Birtles was signed by Nottingham Forest from non-league Long Eaton United for £2,000. He made his Forest debut as a winger in March 1977 in the old Second Division, against Hull City. From that point on he disappeared from first team contention, not making his second appearance until September 1978. Peter Withe had been sold to Newcastle and "prodigy" Steve Elliott failed to make the grade, allowing Birtles an unexpected chance which he grasped, scoring his first goal for the club in his third match, in the European Cup against Liverpool. Birtles kept his place for the rest of the season, capping his success with a fantastic display in the 3–2 win over Southampton in the 1979 League Cup Final (scoring 2 goals) and a 1979 European Cup winner's medal via the 1–0 victory over Malmö FF of Sweden in Munich's Olympic Stadium. He was quickly established as one of the top strikers in England, having scored 14 times in the league alone that season.

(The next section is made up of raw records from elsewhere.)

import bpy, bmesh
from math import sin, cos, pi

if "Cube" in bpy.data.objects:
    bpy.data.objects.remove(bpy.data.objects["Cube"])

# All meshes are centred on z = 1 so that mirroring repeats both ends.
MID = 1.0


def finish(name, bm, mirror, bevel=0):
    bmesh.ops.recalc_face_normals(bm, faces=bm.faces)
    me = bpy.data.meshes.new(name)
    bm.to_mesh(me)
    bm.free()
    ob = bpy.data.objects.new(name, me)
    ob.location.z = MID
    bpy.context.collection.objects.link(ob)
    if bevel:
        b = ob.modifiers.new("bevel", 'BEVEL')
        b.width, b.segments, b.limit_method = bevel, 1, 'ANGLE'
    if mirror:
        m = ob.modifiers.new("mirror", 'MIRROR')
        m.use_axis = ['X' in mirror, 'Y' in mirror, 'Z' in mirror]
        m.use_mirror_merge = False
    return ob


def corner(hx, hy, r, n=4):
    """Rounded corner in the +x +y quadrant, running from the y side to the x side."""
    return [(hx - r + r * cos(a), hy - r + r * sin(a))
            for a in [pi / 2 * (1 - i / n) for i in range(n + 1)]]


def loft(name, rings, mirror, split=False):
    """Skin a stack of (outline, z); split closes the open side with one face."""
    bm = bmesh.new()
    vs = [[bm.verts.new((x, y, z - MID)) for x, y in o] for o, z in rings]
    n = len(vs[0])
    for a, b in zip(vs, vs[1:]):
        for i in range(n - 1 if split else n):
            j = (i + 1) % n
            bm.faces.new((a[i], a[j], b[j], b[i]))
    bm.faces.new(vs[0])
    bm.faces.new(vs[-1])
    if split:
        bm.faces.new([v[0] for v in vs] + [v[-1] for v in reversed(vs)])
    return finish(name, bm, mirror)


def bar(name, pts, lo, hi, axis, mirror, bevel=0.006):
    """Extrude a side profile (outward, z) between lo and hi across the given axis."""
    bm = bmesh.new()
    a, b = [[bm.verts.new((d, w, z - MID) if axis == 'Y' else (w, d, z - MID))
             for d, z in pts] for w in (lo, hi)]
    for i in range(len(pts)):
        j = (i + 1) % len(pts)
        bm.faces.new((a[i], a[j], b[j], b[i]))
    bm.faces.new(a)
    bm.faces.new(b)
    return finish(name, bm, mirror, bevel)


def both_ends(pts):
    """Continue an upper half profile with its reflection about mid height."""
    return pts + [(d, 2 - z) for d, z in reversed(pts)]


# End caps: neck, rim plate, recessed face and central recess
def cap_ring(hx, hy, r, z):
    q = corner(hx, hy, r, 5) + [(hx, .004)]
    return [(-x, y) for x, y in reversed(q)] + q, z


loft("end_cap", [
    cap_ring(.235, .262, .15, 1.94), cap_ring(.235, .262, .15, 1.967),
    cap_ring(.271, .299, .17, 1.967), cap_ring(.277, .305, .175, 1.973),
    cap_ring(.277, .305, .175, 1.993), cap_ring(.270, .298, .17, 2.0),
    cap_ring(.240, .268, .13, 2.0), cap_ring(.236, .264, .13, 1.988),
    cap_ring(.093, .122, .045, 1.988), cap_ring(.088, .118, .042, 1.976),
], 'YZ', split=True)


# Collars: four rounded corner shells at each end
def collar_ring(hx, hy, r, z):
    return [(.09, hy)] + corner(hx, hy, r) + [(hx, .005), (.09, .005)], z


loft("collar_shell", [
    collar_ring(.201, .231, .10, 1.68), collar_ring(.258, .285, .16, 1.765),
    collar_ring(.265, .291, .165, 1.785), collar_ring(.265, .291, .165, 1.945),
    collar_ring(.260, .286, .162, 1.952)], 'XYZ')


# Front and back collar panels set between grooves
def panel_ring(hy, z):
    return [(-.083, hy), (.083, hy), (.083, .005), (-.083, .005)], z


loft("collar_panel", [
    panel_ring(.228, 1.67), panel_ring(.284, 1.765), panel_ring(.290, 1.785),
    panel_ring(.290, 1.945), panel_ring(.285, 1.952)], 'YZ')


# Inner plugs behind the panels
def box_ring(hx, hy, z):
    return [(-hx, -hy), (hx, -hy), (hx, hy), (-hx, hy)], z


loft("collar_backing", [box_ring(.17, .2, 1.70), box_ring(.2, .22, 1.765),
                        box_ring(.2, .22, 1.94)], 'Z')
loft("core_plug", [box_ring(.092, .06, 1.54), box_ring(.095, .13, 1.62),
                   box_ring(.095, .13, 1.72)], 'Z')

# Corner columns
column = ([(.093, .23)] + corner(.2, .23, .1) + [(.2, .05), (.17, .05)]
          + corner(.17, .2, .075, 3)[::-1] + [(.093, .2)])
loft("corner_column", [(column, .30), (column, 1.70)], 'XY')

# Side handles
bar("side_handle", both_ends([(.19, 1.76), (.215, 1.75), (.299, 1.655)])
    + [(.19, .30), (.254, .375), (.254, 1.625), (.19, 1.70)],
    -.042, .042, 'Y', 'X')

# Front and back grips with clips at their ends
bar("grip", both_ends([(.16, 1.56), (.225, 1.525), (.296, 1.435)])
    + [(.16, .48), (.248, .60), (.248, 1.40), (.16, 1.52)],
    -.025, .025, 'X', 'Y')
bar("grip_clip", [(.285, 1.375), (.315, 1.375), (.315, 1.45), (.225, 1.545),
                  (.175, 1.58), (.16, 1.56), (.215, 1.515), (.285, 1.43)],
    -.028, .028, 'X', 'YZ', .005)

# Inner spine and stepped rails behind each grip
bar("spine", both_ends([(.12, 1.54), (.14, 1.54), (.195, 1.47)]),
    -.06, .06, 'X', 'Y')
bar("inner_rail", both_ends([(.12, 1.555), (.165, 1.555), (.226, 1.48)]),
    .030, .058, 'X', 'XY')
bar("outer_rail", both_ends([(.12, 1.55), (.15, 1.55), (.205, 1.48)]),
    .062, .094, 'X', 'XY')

He began the 1980–81 season in fine form, scoring six goals in nine league games for Forest, before a £1.25 million fee took him to Manchester United.
He made his debut for Manchester United under manager Dave Sexton 22 October 1980, in a First Division victory over Stoke City at the Victoria Ground. He made 28 appearances in his first season with the club.
Coincidentally, his Manchester United spell ended where it began—against Stoke City. His final appearance for them came on the last day of the season, when they beat the Potters 2–0 at Old Trafford. He began the 1982–83 season still with Manchester United, but was not selected for a first team game, and returned to play for Nottingham Forest.
Return to Forest and later career
His second spell at Forest included a spell at centre-half. However, he still proved himself to be a competent goalscorer, particularly with 15 league goals in the 1983–84 season and 14 in the 1986–87 season, the last of which he was joint top goalscorer alongside midfield star Neil Webb and up-and-coming striker Nigel Clough.
After an 18-month period with Notts County (for which he appeared in almost every league game), Birtles ended his career with Grimsby Town, helping them to two successive promotions up until 1991, by which time he had accumulated more than 400 professional league appearances.
During the final months of his first spell at Nottingham Forest, when he was still reputed as one of the English league's finest strikers, he was capped three times at senior level for England. His first cap came on 13 May 1980 in a 3–1 friendly win over Argentina. His last came on 15 October that year in a 2–1 defeat against Romania in a 1982 World Cup qualifier.
|Club||Season||League||FA Cup||League Cup||Europe||Other||Total|
|Nottingham Forest||1976–77||Second Division||1||0||0||0||0||0||—||0||0||1||0|
|Manchester United||1980–81||First Division||25||0||3||1||0||0||—||—||28||1|
|Nottingham Forest||1982–83||First Division||25||7||1||0||4||4||—||—||30||11|
|Notts County||1987–88||Third Division||43||7||2||1||2||0||—||9||1||56||9|
|Grimsby Town||1989–90||Fourth Division||38||8||3||0||3||1||—||2||0||46||9|
- Nottingham Forest
- Grimsby Town
- Nottingham Forest Player of the Year: 1978–79
- Bravo Award: 1979
- Supporters Player of the Year: 1989–90
- Football League Career Stats at Neil Brown
- Nottingham Forest stats at Sporting Heroes
- Man Utd stats at aboutmanutd.com
- Manchester Utd stats at Sporting Heroes
- Garry Birtles profile at the English National Football Archive (subscription required)
- José Luis Pierrend (8 January 2015). "The "Bravo" Award". RSSSF. Archived from the original on 1 July 2014. Retrieved 20 November 2015.